* [EXERCISE DETAILS]
The first line of the entries below, the line containing "bm.faces.new(loops[-1])", and every line between them should be repeated exactly, and nothing else.

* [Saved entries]
-- Opening Marker --

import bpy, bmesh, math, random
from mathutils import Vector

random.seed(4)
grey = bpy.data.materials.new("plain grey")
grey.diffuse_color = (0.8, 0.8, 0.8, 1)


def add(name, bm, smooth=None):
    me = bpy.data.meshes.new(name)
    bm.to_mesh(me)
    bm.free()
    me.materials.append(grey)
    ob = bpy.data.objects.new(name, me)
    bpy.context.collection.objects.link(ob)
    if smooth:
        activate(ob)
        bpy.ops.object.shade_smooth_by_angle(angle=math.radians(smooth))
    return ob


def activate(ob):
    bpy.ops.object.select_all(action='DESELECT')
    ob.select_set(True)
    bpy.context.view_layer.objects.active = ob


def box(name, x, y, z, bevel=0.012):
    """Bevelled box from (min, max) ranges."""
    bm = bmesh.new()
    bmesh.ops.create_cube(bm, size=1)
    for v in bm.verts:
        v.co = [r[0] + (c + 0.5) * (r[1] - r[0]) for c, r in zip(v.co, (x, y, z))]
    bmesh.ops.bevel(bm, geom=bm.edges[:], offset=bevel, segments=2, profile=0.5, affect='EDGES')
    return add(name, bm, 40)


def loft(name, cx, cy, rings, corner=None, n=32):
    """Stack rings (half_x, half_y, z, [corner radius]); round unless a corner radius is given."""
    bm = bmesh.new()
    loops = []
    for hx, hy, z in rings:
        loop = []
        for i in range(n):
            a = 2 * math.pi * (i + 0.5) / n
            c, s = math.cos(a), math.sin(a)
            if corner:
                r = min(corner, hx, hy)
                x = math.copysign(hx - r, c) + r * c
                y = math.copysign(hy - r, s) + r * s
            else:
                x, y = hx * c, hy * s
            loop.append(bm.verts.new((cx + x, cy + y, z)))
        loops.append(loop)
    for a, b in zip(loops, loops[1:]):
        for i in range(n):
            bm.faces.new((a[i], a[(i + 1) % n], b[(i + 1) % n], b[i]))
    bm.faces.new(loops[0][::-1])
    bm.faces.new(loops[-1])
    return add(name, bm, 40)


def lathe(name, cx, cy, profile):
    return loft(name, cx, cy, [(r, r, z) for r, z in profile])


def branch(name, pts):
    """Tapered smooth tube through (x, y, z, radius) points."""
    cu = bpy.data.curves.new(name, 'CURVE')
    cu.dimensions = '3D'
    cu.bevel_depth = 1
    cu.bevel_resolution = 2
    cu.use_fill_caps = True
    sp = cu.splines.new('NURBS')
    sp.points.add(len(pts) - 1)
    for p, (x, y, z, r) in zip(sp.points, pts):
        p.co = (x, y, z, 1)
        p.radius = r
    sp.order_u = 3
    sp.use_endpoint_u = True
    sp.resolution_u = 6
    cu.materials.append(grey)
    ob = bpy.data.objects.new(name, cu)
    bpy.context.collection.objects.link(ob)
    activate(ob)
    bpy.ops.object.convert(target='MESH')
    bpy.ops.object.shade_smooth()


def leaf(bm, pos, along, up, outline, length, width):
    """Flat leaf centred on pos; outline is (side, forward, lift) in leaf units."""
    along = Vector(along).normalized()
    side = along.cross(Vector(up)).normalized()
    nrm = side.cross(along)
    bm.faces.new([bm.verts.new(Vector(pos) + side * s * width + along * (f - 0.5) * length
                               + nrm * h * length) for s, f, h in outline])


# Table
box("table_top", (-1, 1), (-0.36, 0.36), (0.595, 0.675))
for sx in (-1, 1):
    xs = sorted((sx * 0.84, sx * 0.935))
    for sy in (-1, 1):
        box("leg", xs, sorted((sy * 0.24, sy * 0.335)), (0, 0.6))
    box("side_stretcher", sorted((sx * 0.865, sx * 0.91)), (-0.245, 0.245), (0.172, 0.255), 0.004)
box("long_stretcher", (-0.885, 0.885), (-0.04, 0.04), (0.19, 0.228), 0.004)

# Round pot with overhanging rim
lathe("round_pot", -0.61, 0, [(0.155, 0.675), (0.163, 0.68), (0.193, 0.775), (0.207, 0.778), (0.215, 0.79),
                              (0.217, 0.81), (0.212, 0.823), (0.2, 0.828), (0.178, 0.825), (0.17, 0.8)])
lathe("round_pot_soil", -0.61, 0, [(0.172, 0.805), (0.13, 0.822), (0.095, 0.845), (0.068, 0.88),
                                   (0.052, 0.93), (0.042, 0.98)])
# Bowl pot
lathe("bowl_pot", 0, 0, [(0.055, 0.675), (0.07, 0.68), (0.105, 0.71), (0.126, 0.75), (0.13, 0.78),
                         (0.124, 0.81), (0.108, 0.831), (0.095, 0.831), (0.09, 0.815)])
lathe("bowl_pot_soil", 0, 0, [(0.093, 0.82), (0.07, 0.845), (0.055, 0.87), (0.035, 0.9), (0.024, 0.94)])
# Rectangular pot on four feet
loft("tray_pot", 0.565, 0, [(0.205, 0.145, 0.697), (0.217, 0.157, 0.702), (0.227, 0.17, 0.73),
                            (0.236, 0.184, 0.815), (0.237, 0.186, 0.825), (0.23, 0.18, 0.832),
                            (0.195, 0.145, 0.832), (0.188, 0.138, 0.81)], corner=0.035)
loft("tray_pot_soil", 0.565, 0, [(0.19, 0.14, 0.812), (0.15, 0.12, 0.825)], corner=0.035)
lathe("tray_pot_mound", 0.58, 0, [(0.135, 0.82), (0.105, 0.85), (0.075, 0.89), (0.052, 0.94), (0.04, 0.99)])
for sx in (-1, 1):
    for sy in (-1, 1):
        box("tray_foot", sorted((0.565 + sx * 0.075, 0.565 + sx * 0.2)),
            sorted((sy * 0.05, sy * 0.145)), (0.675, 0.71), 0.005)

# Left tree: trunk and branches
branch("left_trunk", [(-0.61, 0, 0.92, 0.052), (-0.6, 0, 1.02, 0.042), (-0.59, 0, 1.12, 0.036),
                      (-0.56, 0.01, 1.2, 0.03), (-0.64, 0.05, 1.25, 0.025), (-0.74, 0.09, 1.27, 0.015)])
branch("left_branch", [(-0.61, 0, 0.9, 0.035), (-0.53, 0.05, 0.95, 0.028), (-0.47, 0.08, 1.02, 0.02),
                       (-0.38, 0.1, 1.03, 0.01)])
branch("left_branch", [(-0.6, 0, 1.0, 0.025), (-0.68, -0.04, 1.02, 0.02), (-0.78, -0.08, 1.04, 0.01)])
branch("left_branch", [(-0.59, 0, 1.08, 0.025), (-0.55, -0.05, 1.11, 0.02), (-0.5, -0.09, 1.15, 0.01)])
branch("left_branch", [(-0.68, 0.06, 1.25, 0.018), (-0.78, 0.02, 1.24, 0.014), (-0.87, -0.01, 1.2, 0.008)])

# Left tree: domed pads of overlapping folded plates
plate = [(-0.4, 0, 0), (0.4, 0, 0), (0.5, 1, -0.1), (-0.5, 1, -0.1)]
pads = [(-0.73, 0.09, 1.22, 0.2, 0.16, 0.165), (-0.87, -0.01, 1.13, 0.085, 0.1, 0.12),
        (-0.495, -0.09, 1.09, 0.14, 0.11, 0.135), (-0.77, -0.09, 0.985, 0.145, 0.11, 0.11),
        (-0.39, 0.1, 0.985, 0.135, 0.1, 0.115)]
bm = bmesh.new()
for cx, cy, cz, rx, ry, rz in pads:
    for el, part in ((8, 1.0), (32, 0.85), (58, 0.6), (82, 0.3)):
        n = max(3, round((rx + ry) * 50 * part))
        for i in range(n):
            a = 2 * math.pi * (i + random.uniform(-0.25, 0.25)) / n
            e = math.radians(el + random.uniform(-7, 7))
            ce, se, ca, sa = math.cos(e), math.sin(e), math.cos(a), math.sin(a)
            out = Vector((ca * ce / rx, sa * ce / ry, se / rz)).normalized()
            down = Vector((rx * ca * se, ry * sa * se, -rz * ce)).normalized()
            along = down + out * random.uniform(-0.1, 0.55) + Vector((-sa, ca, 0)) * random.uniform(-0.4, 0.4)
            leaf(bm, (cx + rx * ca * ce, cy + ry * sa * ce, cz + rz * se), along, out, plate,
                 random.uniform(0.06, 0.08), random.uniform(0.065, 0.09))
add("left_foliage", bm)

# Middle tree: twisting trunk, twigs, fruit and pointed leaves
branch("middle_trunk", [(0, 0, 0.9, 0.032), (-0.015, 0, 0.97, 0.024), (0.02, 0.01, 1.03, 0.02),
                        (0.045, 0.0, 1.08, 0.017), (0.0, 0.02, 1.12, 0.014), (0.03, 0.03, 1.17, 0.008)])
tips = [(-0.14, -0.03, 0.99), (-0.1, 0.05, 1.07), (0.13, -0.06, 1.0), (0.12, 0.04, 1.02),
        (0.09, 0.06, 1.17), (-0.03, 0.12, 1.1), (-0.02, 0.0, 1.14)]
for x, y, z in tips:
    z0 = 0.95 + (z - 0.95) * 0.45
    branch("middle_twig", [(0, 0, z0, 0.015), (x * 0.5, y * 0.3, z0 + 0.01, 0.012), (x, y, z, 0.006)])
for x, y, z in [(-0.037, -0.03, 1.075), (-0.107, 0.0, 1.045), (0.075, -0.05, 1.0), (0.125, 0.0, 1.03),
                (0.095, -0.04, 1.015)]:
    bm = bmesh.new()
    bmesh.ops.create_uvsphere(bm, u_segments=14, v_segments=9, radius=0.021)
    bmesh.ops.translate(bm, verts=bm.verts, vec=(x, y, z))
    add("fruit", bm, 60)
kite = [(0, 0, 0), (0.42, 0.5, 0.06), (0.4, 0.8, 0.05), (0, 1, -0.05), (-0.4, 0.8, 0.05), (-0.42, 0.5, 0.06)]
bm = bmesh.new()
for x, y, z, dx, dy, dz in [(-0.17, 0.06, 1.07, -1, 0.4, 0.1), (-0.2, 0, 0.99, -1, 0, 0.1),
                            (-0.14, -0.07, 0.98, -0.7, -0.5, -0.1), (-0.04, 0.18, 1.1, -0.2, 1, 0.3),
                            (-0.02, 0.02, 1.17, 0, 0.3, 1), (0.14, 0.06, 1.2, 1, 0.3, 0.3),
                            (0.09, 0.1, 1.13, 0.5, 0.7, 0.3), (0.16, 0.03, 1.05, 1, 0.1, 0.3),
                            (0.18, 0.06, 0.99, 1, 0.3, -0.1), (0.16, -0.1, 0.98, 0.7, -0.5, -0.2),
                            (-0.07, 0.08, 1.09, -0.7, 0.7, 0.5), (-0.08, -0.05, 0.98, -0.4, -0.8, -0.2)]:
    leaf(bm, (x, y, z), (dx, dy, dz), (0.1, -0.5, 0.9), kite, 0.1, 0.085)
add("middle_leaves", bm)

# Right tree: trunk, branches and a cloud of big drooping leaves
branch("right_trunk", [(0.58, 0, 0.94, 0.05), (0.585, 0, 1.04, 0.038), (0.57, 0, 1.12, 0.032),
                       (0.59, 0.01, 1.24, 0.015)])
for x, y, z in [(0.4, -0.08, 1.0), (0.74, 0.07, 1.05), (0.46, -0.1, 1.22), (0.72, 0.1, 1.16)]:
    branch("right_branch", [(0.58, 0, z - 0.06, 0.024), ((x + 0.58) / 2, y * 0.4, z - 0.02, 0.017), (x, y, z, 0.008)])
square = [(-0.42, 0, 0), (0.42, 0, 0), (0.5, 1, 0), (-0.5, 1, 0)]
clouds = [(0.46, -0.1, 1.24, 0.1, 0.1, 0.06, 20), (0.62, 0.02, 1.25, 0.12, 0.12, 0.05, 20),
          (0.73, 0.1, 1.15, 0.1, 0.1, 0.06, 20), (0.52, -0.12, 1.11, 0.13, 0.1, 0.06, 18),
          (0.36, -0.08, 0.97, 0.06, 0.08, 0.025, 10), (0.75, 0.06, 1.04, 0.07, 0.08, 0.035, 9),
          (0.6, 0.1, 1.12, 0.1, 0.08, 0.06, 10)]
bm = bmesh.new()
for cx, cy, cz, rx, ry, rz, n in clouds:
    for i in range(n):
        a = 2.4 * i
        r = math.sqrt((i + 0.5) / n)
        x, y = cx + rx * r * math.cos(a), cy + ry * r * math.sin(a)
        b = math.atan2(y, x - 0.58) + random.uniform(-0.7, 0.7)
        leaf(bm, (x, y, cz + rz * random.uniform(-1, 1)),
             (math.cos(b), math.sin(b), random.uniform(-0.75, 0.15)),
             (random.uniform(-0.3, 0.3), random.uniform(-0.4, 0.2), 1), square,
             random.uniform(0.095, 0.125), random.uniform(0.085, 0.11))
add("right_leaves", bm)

-- Closing Marker --

* [SOLUTION FOR THIS PROBLEM]
import bpy, bmesh, math, random
from mathutils import Vector

random.seed(4)
grey = bpy.data.materials.new("plain grey")
grey.diffuse_color = (0.8, 0.8, 0.8, 1)


def add(name, bm, smooth=None):
    me = bpy.data.meshes.new(name)
    bm.to_mesh(me)
    bm.free()
    me.materials.append(grey)
    ob = bpy.data.objects.new(name, me)
    bpy.context.collection.objects.link(ob)
    if smooth:
        activate(ob)
        bpy.ops.object.shade_smooth_by_angle(angle=math.radians(smooth))
    return ob


def activate(ob):
    bpy.ops.object.select_all(action='DESELECT')
    ob.select_set(True)
    bpy.context.view_layer.objects.active = ob


def box(name, x, y, z, bevel=0.012):
    """Bevelled box from (min, max) ranges."""
    bm = bmesh.new()
    bmesh.ops.create_cube(bm, size=1)
    for v in bm.verts:
        v.co = [r[0] + (c + 0.5) * (r[1] - r[0]) for c, r in zip(v.co, (x, y, z))]
    bmesh.ops.bevel(bm, geom=bm.edges[:], offset=bevel, segments=2, profile=0.5, affect='EDGES')
    return add(name, bm, 40)


def loft(name, cx, cy, rings, corner=None, n=32):
    """Stack rings (half_x, half_y, z, [corner radius]); round unless a corner radius is given."""
    bm = bmesh.new()
    loops = []
    for hx, hy, z in rings:
        loop = []
        for i in range(n):
            a = 2 * math.pi * (i + 0.5) / n
            c, s = math.cos(a), math.sin(a)
            if corner:
                r = min(corner, hx, hy)
                x = math.copysign(hx - r, c) + r * c
                y = math.copysign(hy - r, s) + r * s
            else:
                x, y = hx * c, hy * s
            loop.append(bm.verts.new((cx + x, cy + y, z)))
        loops.append(loop)
    for a, b in zip(loops, loops[1:]):
        for i in range(n):
            bm.faces.new((a[i], a[(i + 1) % n], b[(i + 1) % n], b[i]))
    bm.faces.new(loops[0][::-1])
    bm.faces.new(loops[-1])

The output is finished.